Young people help transform skate park with art project[3]

By The Newsroom of The Yorkshire Post. Wednesday, 13th April 2011, 11:43 am. Archived here 14 Dec 2020.

YOUNG people have helped to transform part of a skate park in Baildon.

The 18 volunteers, aged from 11 to 16, teamed up with professional street artist Cageone to design and paint an art wall at the facility within Roberts Park.

The project was initiated by Turning the Corner (TTC) and Roberts Park management in response to reports of anti-social behaviour in and around the park.

TTC aims to challenge negative perceptions and attitudes between local businesses and young people.

Young people using the park and those from the surrounding area were encouraged to attend street art workshops earlier this year.

The young people involved consulted local business owners to see what they would like to see painted. It was decided that the wall would feature stencils of the young people involved in quirky poses.

Assistant park manager Martin Bijl said: “The recently restored Roberts Park had attracted a considerable number of disengaged young people with sometimes poor definitions of acceptable and unacceptable public behaviour, perceived by older park users to be anti-social.

“The Turning the Corner street art project was proposed as a way of displacing the graffiti elsewhere in the park and was a way of promoting inclusion. I believe this has set the benchmark for standards of behaviour, as well as sending out the message that there are people within the community who do care about young people.

“The project has been a resounding success and the wall has become a colourful point of interest and is, in itself, a reason to visit the park.”

Although the project has had a positive impact on many neighbouring businesses, Glenaire Fisheries and Key Stores, both on Coach Road, have been particularly pleased with the results and now display a YES pledge to highlight they are young people- friendly establishments.

Senior youth worker Fran Arkley for Groundwork Leeds said: “The project has been a great success for both the young people involved and businesses in the area.

“By engaging in this positive activity, these young adults have gained new skills in art and design and have also improved their confidence by talking to business owners.”

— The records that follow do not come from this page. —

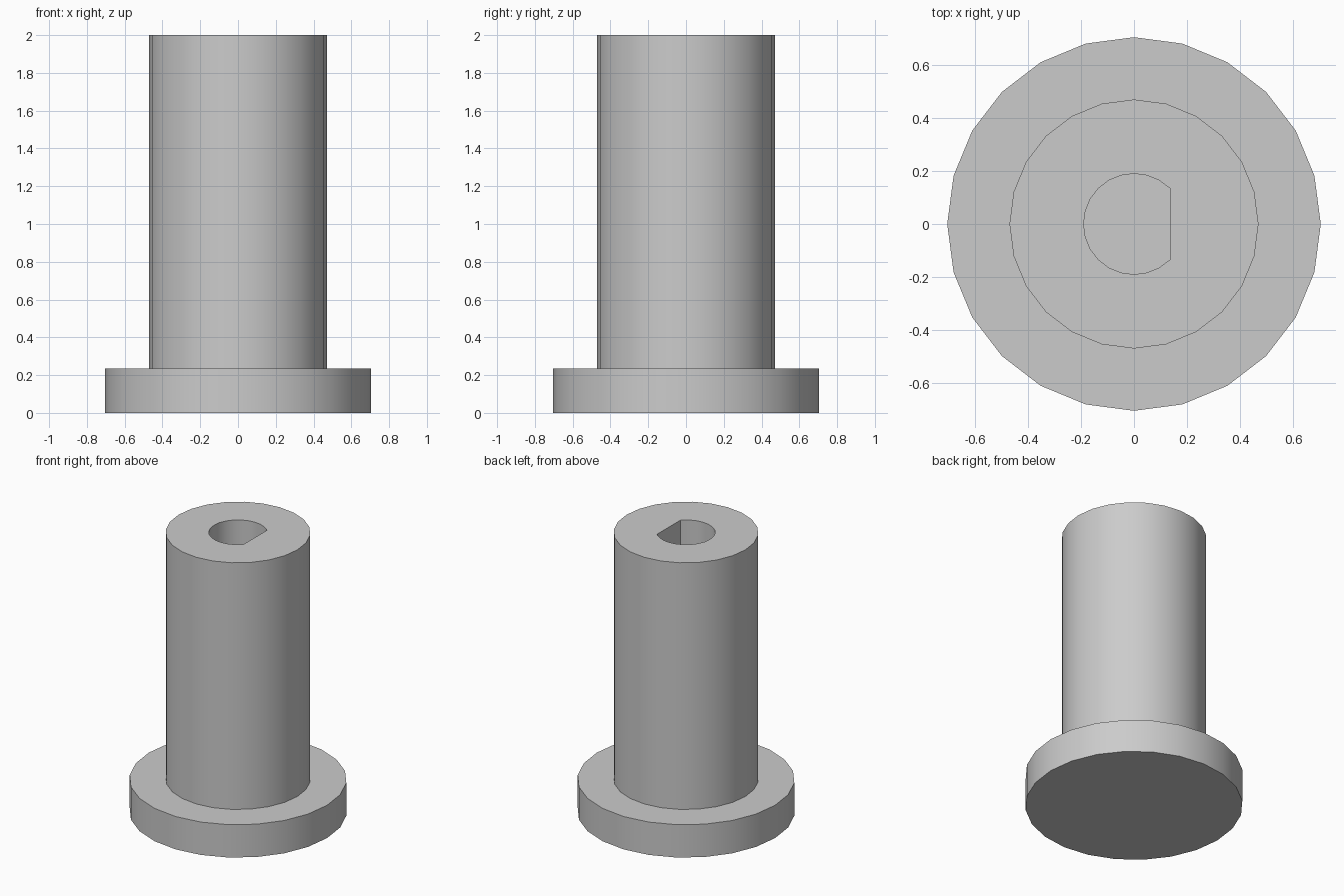
import bpy, bmesh
from math import sin, cos, tau

if "Cube" in bpy.data.objects:
    bpy.data.objects.remove(bpy.data.objects["Cube"])

SIDES = 24
FLANGE_R, SHAFT_R, BORE_R = 0.705, 0.47, 0.19
FLANGE_TOP, HEIGHT, BORE_FLOOR = 0.235, 2.0, 0.235
FLAT_X = 0.136

bm = bmesh.new()


def ring(radius, z, flat=False):
    verts = []
    for k in range(SIDES):
        a = tau * k / SIDES
        x, y = radius * cos(a), radius * sin(a)
        # the five-degree steps around +x lie on the flat of the D
        if flat and min(k, SIDES - k) <= 3:
            x = FLAT_X
        verts.append(bm.verts.new((x, y, z)))
    return verts


# Flange, shaft, top rim and blind D-shaped bore as one closed shell
rings = [
    ring(FLANGE_R, 0),
    ring(FLANGE_R, FLANGE_TOP),
    ring(SHAFT_R, FLANGE_TOP),
    ring(SHAFT_R, HEIGHT),
    ring(BORE_R, HEIGHT, flat=True),
    ring(BORE_R, BORE_FLOOR, flat=True),
]
for a, b in zip(rings, rings[1:]):
    for i in range(SIDES):
        j = (i + 1) % SIDES
        bm.faces.new((a[i], a[j], b[j], b[i]))
bm.faces.new(rings[0][::-1])
bm.faces.new(rings[-1])
bmesh.ops.recalc_face_normals(bm, faces=bm.faces)

mesh = bpy.data.meshes.new("flanged_shaft_adapter")
bm.to_mesh(mesh)
bm.free()
obj = bpy.data.objects.new("flanged_shaft_adapter", mesh)
bpy.context.collection.objects.link(obj)

# Smooth round walls, sharp rims
bpy.context.view_layer.objects.active = obj
obj.select_set(True)
bpy.ops.object.shade_smooth_by_angle()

  1. 1.0 1.1 From the text of the Heritage listing
  2. Round about Bradford. Page 317. William Cudworth. 1876.
  3. Yorkshire Post. 13th April 2011.